Fiona made landfall in southwest Puerto Rico on Sept. 18 as a Class 1 storm. Many of the remaining outages are on the western and southern sides of the island, in accordance with LUMA Vitality, the corporate that operates the island’s energy infrastructure.
Actualización sobre restauración de servicio tras huracán Fiona:
— LUMA Puerto Rico (@lumaenergypr) October 2, 2022
The storm dropped greater than 30 inches of rain in some areas, inflicting flooding and mudslides that broken roads and bridges into Puerto Rico’s mountains. Many residents have been left stranded in small cities with out entry to utilities, meals or medical care.
At the very least 13 individuals have died in reference to the storm, in accordance with Puerto Rico’s Division of Well being. One other 12 deaths are underneath investigation.
The storm minimize energy to the entire island’s almost 1.5 million electrical clients. Lots of of hundreds additionally misplaced entry to water service.
Two weeks later, 91% of shoppers have had energy restored, LUMA reported Sunday. Energy is again for the overwhelming majority of properties within the municipalities in northern and northeastern Puerto Rico, together with the populous space round San Juan.
However almost a 3rd of shoppers within the western area of the island have been nonetheless with out energy, together with about 17% of shoppers in municipalities alongside the southern coast. The corporate had beforehand estimated that energy will probably be restored to 90% of shoppers in these areas by Thursday.
LUMA has restored service to all of Puerto Rico’s hospitals and, as of Saturday, to 94% of the island’s water operations amenities, the corporate reported.
Even earlier than Fiona, there was widespread discontent on Puerto Rico with LUMA, the non-public firm that was awarded a $1.5 billion contract final yr to take over Puerto Rico’s energy grid. That deal got here after Hurricane Maria was the ultimate, disastrous straw to many years of neglect and corruption when the system was publicly run.

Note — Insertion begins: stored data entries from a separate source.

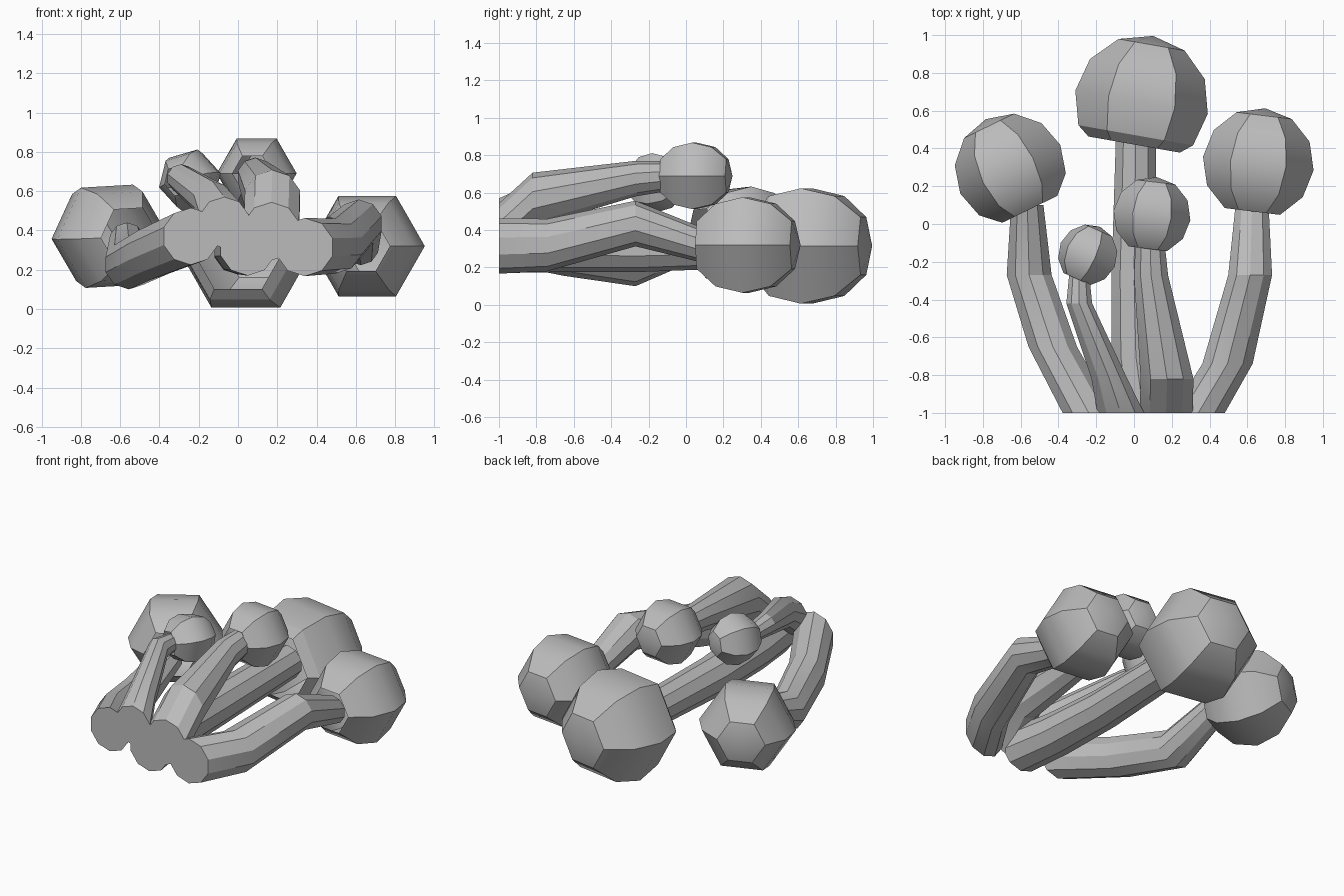
import bpy, bmesh, math
from mathutils import Vector, Matrix

if "Cube" in bpy.data.objects:
    bpy.data.objects.remove(bpy.data.objects["Cube"])

grey = bpy.data.materials.new("plain_grey")
grey.diffuse_color = (0.5, 0.5, 0.5, 1)
grey.use_nodes = True
grey.node_tree.nodes["Principled BSDF"].inputs["Base Color"].default_value = grey.diffuse_color


def finish(bm, name, angle):
    bmesh.ops.recalc_face_normals(bm, faces=bm.faces)
    me = bpy.data.meshes.new(name)
    bm.to_mesh(me)
    bm.free()
    me.materials.append(grey)
    ob = bpy.data.objects.new(name, me)
    bpy.context.collection.objects.link(ob)
    bpy.ops.object.select_all(action='DESELECT')
    ob.select_set(True)
    bpy.context.view_layer.objects.active = ob
    bpy.ops.object.shade_smooth_by_angle(angle=math.radians(angle))
    return ob


def bridge(bm, a, b):
    n = len(a)
    for i in range(n):
        bm.faces.new((a[i], a[(i + 1) % n], b[(i + 1) % n], b[i]))


def stalk(name, path, sides=10):
    """Tapering bent tube; each path entry is (x, y, z, radius)."""
    bm = bmesh.new()
    rings = []
    for x, y, z, r in path:
        angles = [2 * math.pi * (i + 0.5) / sides for i in range(sides)]
        rings.append([bm.verts.new((x + r * math.cos(t), y, z + r * math.sin(t)))
                      for t in angles])
    for a, b in zip(rings, rings[1:]):
        bridge(bm, a, b)
    bm.faces.new(rings[0])
    bm.faces.new(rings[-1])
    finish(bm, name, 25)


def ball(name, centre, radius, lean, roll=0, end=(0.5, -0.866)):
    """Six-sided ball around the y axis, open where the stalk enters."""
    bm = bmesh.new()
    profile = [(math.sin(math.radians(d)), math.cos(math.radians(d)))
               for d in (30, 60, 90, 120)] + [end]
    rings = [[bm.verts.new((radius * r * math.cos(i * math.pi / 3), radius * y,
                            radius * r * math.sin(i * math.pi / 3)))
              for i in range(6)] for r, y in profile]
    for a, b in zip(rings, rings[1:]):
        bridge(bm, a, b)
    tip = bm.verts.new((0, radius, 0))
    for i in range(6):
        bm.faces.new((tip, rings[0][i], rings[0][(i + 1) % 6]))
    turn = Matrix.Rotation(math.radians(-lean), 4, 'Z') @ Matrix.Rotation(math.radians(roll), 4, 'Y')
    bm.transform(Matrix.Translation(Vector(centre)) @ turn)
    finish(bm, name, 31)


# Stalks, joined at the front end
stalk("left_stalk", [(-.24, -1, .37, .145), (-.43, -.65, .29, .135),
                     (-.555, -.27, .225, .125), (-.565, .1, .35, .09)])
stalk("right_stalk", [(.34, -1, .315, .148), (.495, -.74, .32, .14),
                      (.615, -.27, .435, .122), (.625, .1, .315, .092)])
stalk("centre_stalk", [(.05, -1, .315, .145), (.01, -.7, .31, .135),
                       (0, -.27, .30, .125), (.01, .5, .315, .11)])
stalk("upper_stalk", [(.17, -1, .395, .148), (.175, -.82, .56, .147),
                      (.09, -.27, .675, .095), (.085, -.09, .69, .08)])
stalk("upper_left_stalk", [(-.07, -1, .44, .13), (-.13, -.82, .55, .10),
                           (-.29, -.42, .665, .072), (-.29, -.26, .66, .055)])

# Balls at the tips
ball("left_ball", (-.655, .29, .37), .295, -26, -3, (.55, -.8))
ball("right_ball", (.658, .32, .32), .295, 7)
ball("centre_ball", (.04, .645, .315), .356, 10, 0, (.69, -.64))
ball("upper_ball", (.095, .045, .69), .205, 7)
ball("upper_left_ball", (-.245, -.163, .655), .162, 24, -15)
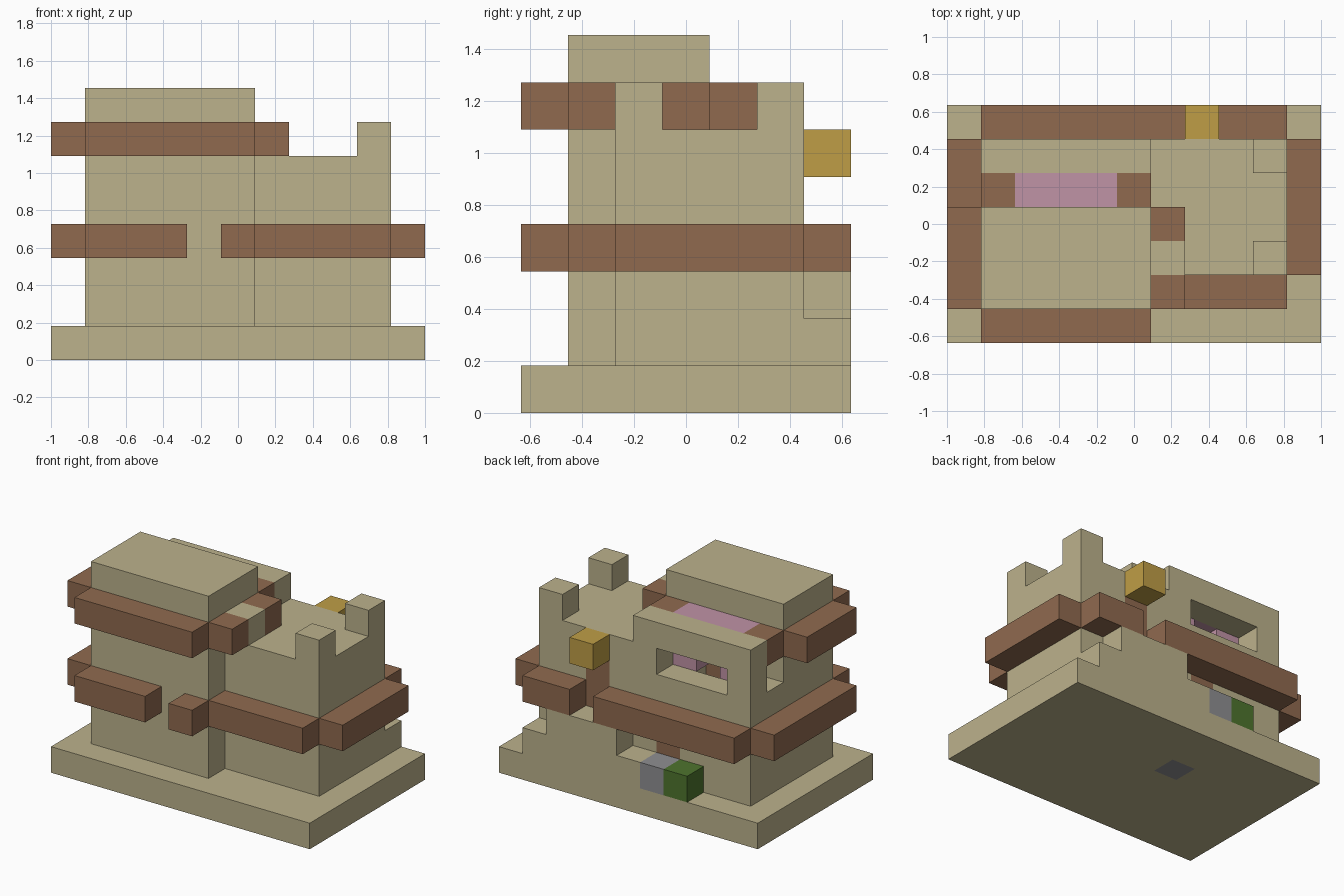
import bpy, bmesh
from mathutils import Vector

cube = bpy.data.objects.get("Cube")
if cube:
    bpy.data.objects.remove(cube, do_unlink=True)

U = 2 / 11                       # edge of one block
ORIGIN = Vector((-1, -3.5 * U, 0))


def linear(c):
    c /= 255
    return c / 12.92 if c <= 0.04045 else ((c + 0.055) / 1.055) ** 2.4


def material(name, *rgb):
    mat = bpy.data.materials.new(name)
    color = [linear(c) for c in rgb] + [1]
    mat.diffuse_color = color
    mat.use_nodes = True
    bsdf = next(n for n in mat.node_tree.nodes if n.type == 'BSDF_PRINCIPLED')
    bsdf.inputs["Base Color"].default_value = color
    bsdf.inputs["Roughness"].default_value = 0.9
    return mat


SAND = material("sandstone", 188, 178, 140)
WOOD = material("brown_wood", 144, 106, 79)
GOLD = material("lamp_gold", 191, 158, 70)
PINK = material("pink_cloth", 192, 147, 166)
GREY = material("grey_stone", 143, 143, 146)
LEAF = material("leaf_green", 78, 116, 46)

cells = {}                       # block position -> part name
part_material = {}


def fill(part, mat, xs, ys, zs):
    """Fill inclusive block ranges; a part of None carves them out."""
    span = lambda r: range(r[0], r[1] + 1) if isinstance(r, tuple) else (r,)
    if part:
        part_material[part] = mat
    for x in span(xs):
        for y in span(ys):
            for z in span(zs):
                if part:
                    cells[x, y, z] = part
                else:
                    cells.pop((x, y, z), None)


# Base and the two hollow building halves
fill("base", SAND, (0, 10), (0, 6), 0)
fill("base_stone", GREY, 4, 4, 0)
fill("tall_house", SAND, (1, 5), (1, 5), (1, 6))
fill("low_house", SAND, (6, 9), (2, 5), (1, 5))
fill(None, None, (2, 4), (2, 4), (1, 6))
fill(None, None, (6, 8), (3, 4), (1, 4))
fill("roof", SAND, (1, 5), (1, 3), 7)
for y in (2, 5):
    fill("corner_turrets", SAND, 9, y, 6)

# Window openings
fill(None, None, (2, 4), 5, 5)
fill(None, None, 1, 4, 5)

# Curtain with a wooden rail
fill("curtain_rail", WOOD, 1, 4, 6)
fill("curtain_rail", WOOD, 5, 4, 6)
fill("curtain", PINK, (2, 4), 4, 6)
for x in (2, 4):
    fill("curtain", PINK, x, 4, 5)
fill("cupboard", WOOD, 4, 2, (3, 4))

# Lower beam belt
fill("lower_front_beam", WOOD, (1, 3), 0, 3)
fill("beam_end", WOOD, 5, 0, 3)
fill("lower_step_beam", WOOD, (6, 9), 1, 3)
fill("lower_left_beam", WOOD, 10, (2, 5), 3)
fill("lower_right_beam", WOOD, 0, (1, 5), 3)
fill("lower_back_beam", WOOD, (1, 6), 6, 3)
fill("lower_back_beam_short", WOOD, (8, 9), 6, 3)

# Upper beam belt
fill("upper_front_beam", WOOD, (1, 5), 0, 6)
fill("upper_right_beam", WOOD, 0, (1, 3), 6)
for y in (1, 3):
    fill("upper_left_beam_ends", WOOD, 6, y, 6)
fill("upper_left_ledge", SAND, 6, 2, 6)

# Back stairs, doors, lamp and porch
fill("stairs", SAND, (5, 9), 6, 1)
fill("stairs", SAND, (6, 8), 6, 2)
fill("upper_door", WOOD, 7, 5, (3, 4))
fill("lower_door", WOOD, 4, 5, (1, 2))
fill("lamp", GOLD, 7, 6, 5)
fill("doorstep", GREY, 4, 6, 1)
fill("bush", LEAF, 3, 6, 1)


def build(part):
    """Make one clean mesh from the exposed sides of a part's blocks."""
    bm = bmesh.new()
    for pos, owner in cells.items():
        if owner != part:
            continue
        center = Vector(pos) + Vector((0.5, 0.5, 0.5))
        for axis in range(3):
            for sign in (-1, 1):
                normal = Vector((0, 0, 0))
                normal[axis] = sign
                if tuple(int(a + b) for a, b in zip(pos, normal)) in cells:
                    continue
                a = Vector((0, 0, 0))
                a[(axis + 1) % 3] = 0.5
                b = normal.cross(a)
                mid = center + normal / 2
                corners = (mid - a - b, mid + a - b, mid + a + b, mid - a + b)
                bm.faces.new([bm.verts.new(ORIGIN + c * U) for c in corners])
    bmesh.ops.remove_doubles(bm, verts=bm.verts[:], dist=U / 100)
    bmesh.ops.dissolve_limit(bm, angle_limit=0.02, verts=bm.verts[:],
                             edges=bm.edges[:])
    mesh = bpy.data.meshes.new(part)
    bm.to_mesh(mesh)
    bm.free()
    mesh.materials.append(part_material[part])
    bpy.context.collection.objects.link(bpy.data.objects.new(part, mesh))


for part in part_material:
    build(part)
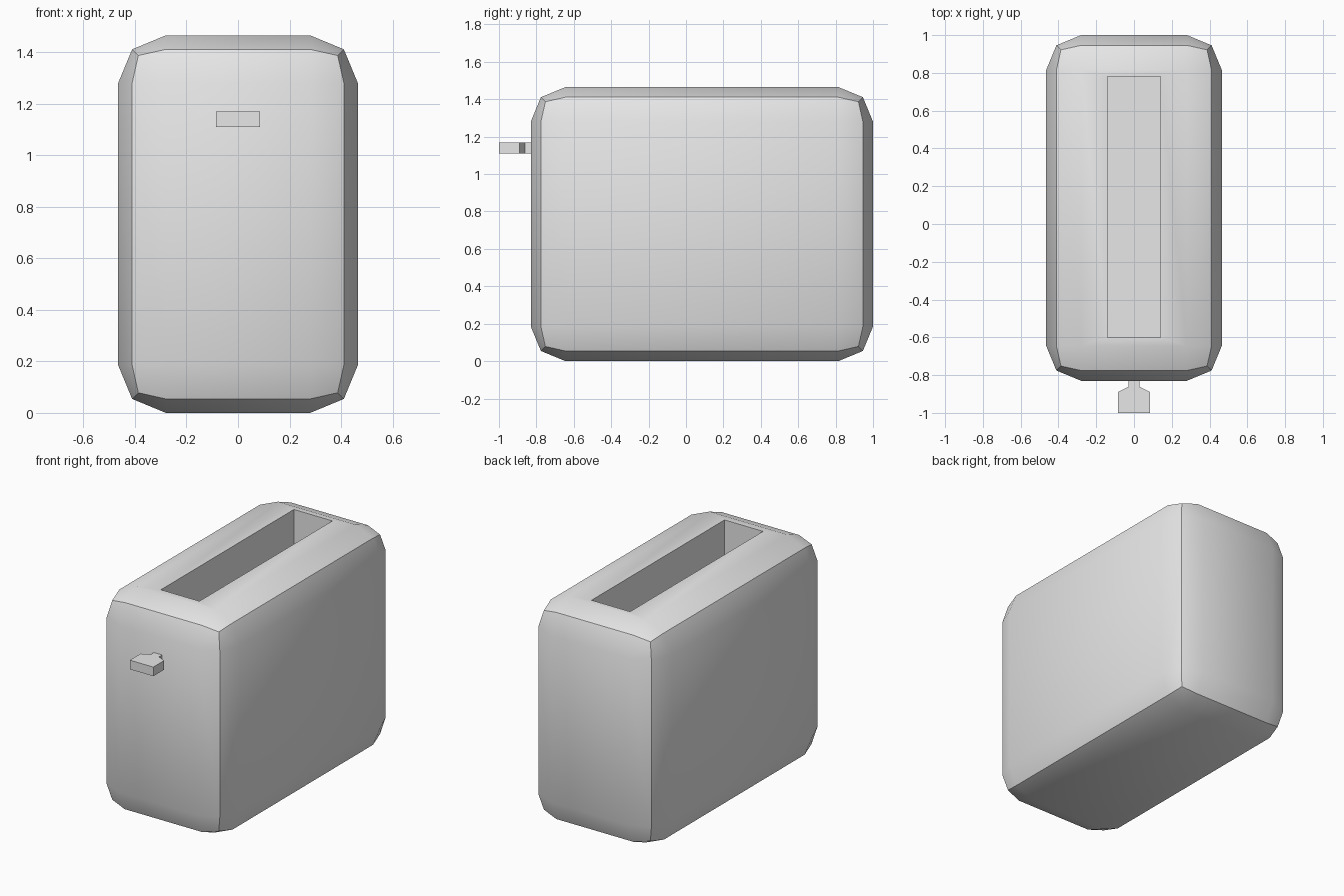
import bpy
import bmesh
import math

cube = bpy.data.objects.get("Cube")
if cube:
    bpy.data.objects.remove(cube, do_unlink=True)

GREY = (0.8, 0.8, 0.8, 1.0)
grey = bpy.data.materials.new("light_grey")
grey.use_nodes = True
grey.diffuse_color = GREY
grey.node_tree.nodes["Principled BSDF"].inputs["Base Color"].default_value = GREY


def make_object(name, bm):
    bmesh.ops.recalc_face_normals(bm, faces=bm.faces)
    mesh = bpy.data.meshes.new(name)
    bm.to_mesh(mesh)
    bm.free()
    mesh.materials.append(grey)
    obj = bpy.data.objects.new(name, mesh)
    bpy.context.collection.objects.link(obj)
    return obj


# Body: box with broad two-segment rounded edges
HALF_W, FRONT, BACK, HEIGHT, RADIUS = 0.465, -0.83, 1.0, 1.465, 0.185
bm = bmesh.new()
bmesh.ops.create_cube(bm, size=1)
for v in bm.verts:
    v.co.x *= 2 * HALF_W
    v.co.y = FRONT if v.co.y < 0 else BACK
    v.co.z = 0 if v.co.z < 0 else HEIGHT
bmesh.ops.bevel(bm, geom=bm.edges[:], offset=RADIUS, offset_type='OFFSET',
                segments=2, profile=0.5, affect='EDGES')

# Bread slot: inset the flat top, fit it to the opening and sink it
SLOT_HALF_W, SLOT_FRONT, SLOT_BACK, SLOT_FLOOR = 0.14, -0.6, 0.78, 0.2
top = max(bm.faces, key=lambda f: f.calc_center_median().z)
bmesh.ops.inset_individual(bm, faces=[top], thickness=0.02)
mid_y = (FRONT + BACK) / 2
for v in top.verts:
    v.co.x = math.copysign(SLOT_HALF_W, v.co.x)
    v.co.y = SLOT_FRONT if v.co.y < mid_y else SLOT_BACK
floor = bmesh.ops.extrude_discrete_faces(bm, faces=[top])["faces"][0]
for v in floor.verts:
    v.co.z = SLOT_FLOOR
body = make_object("toaster_body", bm)

bpy.ops.object.select_all(action='DESELECT')
body.select_set(True)
bpy.context.view_layer.objects.active = body
bpy.ops.object.shade_smooth_by_angle(angle=math.radians(30))

# Lever: mirrored plan outline, extruded upward
half = [(0.03, -0.82), (0.03, -0.862), (0.085, -0.889), (0.085, -1.0)]
outline = half + [(-x, y) for x, y in reversed(half)]
bm = bmesh.new()
base = bm.faces.new([bm.verts.new((x, y, 1.11)) for x, y in outline])
side = bmesh.ops.extrude_face_region(bm, geom=[base], use_keep_orig=True)
raised = [g for g in side["geom"] if isinstance(g, bmesh.types.BMVert)]
bmesh.ops.translate(bm, verts=raised, vec=(0, 0, 0.06))
make_object("push_lever", bm)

In a letter despatched final week to LUMA, some members of Congress expressed their issues about why the corporate “had not adequately ready the island’s vitality infrastructure” to resist a hurricane like Fiona.
Extra reporting by NPR’s Adrian Florido in Puerto Rico.